Duncan McArthur (1772-1839) was a Federalist and National Republican politician from Ohio and served as the state's eleventh governor. Born in Duchess County, New York, to Scottish immigrant parents, he grew up in western Pennsylvania and later moved to Kentucky where he worked as an Indian ranger.
McArthur then worked with Nathaniel Massie in 1793 and went on a surveying expedition in the Northwest Territory. He worked with Massie in 1796 to lay out the town of Chillicothe, which became the first state capital in 1803. McArthur continued in land speculating and became a wealthy man.
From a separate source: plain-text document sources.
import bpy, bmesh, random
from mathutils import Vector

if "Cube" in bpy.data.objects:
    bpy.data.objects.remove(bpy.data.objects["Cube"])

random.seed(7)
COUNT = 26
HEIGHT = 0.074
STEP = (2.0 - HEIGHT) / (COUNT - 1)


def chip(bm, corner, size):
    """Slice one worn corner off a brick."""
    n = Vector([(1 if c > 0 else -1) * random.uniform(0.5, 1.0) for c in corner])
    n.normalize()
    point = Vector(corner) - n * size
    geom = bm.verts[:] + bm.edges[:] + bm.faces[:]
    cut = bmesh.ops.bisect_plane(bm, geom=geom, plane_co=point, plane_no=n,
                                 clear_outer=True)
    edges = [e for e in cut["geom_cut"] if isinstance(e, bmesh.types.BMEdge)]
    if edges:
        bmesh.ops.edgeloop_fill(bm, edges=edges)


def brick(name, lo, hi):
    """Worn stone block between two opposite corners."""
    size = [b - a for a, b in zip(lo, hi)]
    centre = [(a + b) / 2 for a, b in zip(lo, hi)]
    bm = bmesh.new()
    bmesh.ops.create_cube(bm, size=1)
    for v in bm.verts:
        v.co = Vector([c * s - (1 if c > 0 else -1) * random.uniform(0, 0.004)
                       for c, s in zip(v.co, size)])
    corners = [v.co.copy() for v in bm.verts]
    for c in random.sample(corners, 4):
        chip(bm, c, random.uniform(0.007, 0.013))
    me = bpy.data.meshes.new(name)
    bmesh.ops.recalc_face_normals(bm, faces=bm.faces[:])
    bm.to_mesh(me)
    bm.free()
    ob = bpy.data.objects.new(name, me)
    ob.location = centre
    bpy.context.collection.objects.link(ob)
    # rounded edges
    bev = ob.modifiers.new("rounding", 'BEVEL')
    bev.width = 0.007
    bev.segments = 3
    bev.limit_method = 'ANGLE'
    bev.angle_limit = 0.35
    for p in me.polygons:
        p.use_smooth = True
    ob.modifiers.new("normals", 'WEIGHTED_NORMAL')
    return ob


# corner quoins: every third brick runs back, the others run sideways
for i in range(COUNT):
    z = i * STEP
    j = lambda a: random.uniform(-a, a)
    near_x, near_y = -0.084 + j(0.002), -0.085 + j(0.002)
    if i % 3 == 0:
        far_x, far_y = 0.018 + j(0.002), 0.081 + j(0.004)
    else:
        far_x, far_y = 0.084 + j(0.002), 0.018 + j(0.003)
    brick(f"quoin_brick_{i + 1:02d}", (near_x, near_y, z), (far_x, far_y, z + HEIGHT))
His plantation-style estate just outside Chillicothe was named "Fruit Hill."
He was elected to the U.S. House of Representatives while serving in the milita during the War of 1812. He never went to office, preferring his militay service. In 1817, he was one of two commissioners (Lewis Cass, the other) who negotiated the Treaty of Fort Meigs, which was signed that year with several Native American Tribes.
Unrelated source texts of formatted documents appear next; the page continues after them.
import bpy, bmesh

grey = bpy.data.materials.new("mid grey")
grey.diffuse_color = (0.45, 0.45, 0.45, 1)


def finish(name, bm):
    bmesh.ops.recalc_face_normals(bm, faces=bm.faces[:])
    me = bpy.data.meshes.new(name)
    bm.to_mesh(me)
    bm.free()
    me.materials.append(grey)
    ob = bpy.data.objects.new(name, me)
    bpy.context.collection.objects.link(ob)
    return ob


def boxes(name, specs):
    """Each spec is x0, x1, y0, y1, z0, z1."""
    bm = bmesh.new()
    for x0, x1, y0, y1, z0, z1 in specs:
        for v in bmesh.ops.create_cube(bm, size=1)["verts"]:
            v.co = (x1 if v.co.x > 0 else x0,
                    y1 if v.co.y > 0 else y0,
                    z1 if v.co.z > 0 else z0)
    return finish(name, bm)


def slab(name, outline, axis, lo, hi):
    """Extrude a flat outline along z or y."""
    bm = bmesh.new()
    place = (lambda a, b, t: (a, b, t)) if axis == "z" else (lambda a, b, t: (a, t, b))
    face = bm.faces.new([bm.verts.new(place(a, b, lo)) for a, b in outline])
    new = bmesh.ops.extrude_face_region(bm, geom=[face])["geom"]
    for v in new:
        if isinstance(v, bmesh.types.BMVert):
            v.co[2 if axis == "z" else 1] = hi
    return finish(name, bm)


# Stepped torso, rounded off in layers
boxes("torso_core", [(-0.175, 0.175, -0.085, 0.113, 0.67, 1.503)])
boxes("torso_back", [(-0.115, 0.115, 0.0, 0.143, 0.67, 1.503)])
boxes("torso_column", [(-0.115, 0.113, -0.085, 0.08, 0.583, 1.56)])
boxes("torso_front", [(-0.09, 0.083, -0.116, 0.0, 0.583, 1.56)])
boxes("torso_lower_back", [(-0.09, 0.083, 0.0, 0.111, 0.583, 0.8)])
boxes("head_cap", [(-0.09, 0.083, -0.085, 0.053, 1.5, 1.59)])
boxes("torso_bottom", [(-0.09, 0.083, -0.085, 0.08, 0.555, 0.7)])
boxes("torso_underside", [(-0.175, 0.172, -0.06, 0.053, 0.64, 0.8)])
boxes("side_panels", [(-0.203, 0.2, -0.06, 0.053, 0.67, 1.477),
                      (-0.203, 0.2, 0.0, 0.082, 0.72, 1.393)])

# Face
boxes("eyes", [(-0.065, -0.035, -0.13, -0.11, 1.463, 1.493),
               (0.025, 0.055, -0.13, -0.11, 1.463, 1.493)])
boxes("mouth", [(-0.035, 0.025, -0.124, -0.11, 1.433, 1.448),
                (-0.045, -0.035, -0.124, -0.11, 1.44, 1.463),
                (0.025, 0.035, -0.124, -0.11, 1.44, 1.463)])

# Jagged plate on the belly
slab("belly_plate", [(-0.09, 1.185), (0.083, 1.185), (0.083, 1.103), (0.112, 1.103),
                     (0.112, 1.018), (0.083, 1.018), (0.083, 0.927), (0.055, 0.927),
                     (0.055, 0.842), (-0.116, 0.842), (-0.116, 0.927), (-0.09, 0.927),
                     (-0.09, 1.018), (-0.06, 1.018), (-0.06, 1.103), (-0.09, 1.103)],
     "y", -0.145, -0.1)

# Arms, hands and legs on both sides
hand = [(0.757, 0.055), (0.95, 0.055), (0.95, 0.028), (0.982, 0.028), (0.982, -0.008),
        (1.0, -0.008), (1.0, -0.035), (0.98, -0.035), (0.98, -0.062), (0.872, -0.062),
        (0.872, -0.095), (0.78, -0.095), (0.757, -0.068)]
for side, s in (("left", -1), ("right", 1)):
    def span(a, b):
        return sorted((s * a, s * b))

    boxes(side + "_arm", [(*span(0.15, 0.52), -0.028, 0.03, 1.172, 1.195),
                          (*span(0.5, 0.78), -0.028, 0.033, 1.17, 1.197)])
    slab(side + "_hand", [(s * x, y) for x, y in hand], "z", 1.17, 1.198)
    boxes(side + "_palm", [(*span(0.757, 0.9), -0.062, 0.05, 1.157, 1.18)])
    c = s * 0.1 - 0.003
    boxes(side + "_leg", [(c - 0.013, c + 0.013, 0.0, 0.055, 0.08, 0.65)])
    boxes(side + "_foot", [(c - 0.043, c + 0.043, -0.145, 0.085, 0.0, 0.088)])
McArthur served in the Ohio House of Representatives and the Ohio Senate. He served one term (1823-1825) in the U.S. House of Representatives before being elected Ohio governor in 1830. He served a single, two-year term and did not seek re-election. McArthur died at his home on April 28th, 1839.
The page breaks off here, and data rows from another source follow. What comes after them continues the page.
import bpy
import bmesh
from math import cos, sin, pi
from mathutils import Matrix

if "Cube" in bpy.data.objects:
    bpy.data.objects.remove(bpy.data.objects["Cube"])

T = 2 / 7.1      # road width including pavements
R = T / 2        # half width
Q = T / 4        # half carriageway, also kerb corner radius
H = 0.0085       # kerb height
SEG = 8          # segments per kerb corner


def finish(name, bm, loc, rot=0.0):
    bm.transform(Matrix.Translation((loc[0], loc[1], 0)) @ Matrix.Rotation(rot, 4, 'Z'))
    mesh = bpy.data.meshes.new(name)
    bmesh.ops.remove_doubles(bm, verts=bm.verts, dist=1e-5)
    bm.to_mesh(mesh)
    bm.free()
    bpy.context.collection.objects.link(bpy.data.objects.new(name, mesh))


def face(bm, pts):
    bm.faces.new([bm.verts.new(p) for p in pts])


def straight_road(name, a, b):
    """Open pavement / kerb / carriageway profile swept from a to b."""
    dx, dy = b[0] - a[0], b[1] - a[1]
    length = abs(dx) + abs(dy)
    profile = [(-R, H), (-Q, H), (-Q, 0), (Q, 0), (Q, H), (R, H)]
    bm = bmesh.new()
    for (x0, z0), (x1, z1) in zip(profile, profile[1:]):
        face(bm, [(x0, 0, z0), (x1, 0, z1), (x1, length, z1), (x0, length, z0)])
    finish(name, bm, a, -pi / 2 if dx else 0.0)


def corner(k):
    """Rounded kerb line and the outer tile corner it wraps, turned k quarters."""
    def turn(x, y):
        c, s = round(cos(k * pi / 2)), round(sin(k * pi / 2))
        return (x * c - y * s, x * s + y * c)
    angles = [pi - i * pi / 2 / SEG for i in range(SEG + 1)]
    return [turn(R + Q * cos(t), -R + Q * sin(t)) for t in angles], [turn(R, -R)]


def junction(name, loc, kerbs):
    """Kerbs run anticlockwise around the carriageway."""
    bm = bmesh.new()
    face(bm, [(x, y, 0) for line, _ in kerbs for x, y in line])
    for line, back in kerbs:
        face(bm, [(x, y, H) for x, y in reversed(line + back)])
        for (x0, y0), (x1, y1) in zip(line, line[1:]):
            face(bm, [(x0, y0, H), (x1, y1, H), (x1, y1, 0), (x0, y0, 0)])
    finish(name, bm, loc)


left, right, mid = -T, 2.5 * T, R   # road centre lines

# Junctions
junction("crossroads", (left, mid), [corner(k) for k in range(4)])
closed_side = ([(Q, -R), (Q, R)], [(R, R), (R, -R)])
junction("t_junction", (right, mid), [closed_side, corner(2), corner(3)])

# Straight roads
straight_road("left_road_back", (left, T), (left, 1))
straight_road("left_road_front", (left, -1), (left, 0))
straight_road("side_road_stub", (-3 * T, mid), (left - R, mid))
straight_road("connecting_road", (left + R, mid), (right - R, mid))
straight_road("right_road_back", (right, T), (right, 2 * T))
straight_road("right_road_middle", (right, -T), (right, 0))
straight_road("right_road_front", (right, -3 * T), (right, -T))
McArthur, Duncan, 1772-1839
Smith, William Henry, 1833-1896
|Signed Name||Signed "Peint par F.W. Hoffmann d'apres Sully 1868|
|Sig Loc||Lower Right in Red|
|Image size||36-1/4" x 29"|
|Frame size||40-3/4" x 33-3/4"|
|Frame desc||Gilt molded frame|
In 1867, the Ohio General Assembly passed a joint resolution relative to the governors of Ohio. The legislators resolved that "the secretary of state, on the first Monday of January next, whether the portraits of the governors of Ohio, state and territorial, can be procured, and if so, whether original portraits or copies, and the probable expense of procuring such portraits for the governor's office."
William Henry Smith, Ohio's sixteenth secretary of state, was tasked with contacting the descendants of all governors to date. He corresponded with families and sometimes traveled the country to meet them.
Smith reported that the "Hon. Carey A. Trimble, Chillicothe, is the possessor of a portrait of Gen. McArthur, by [Thomas] Sully, which is one of the most successful of the works of that famous artist--having his striking characteristics, warm color truthfulness and naturalness of portraiture. It was painted while McArthur was in attendance upon the military court, convened at Albany, for the trial of Gen. Hull."
The portrait copy by Hoffman was delivered to the governor's office in September, 1868.
The Capitol Square Review and Advisory Board took over the care of the Statehouse and its collections in 1988.
Ohio Governor's Portraits
|Collection||Statehouse Artwork Collection/Governors' Portraits|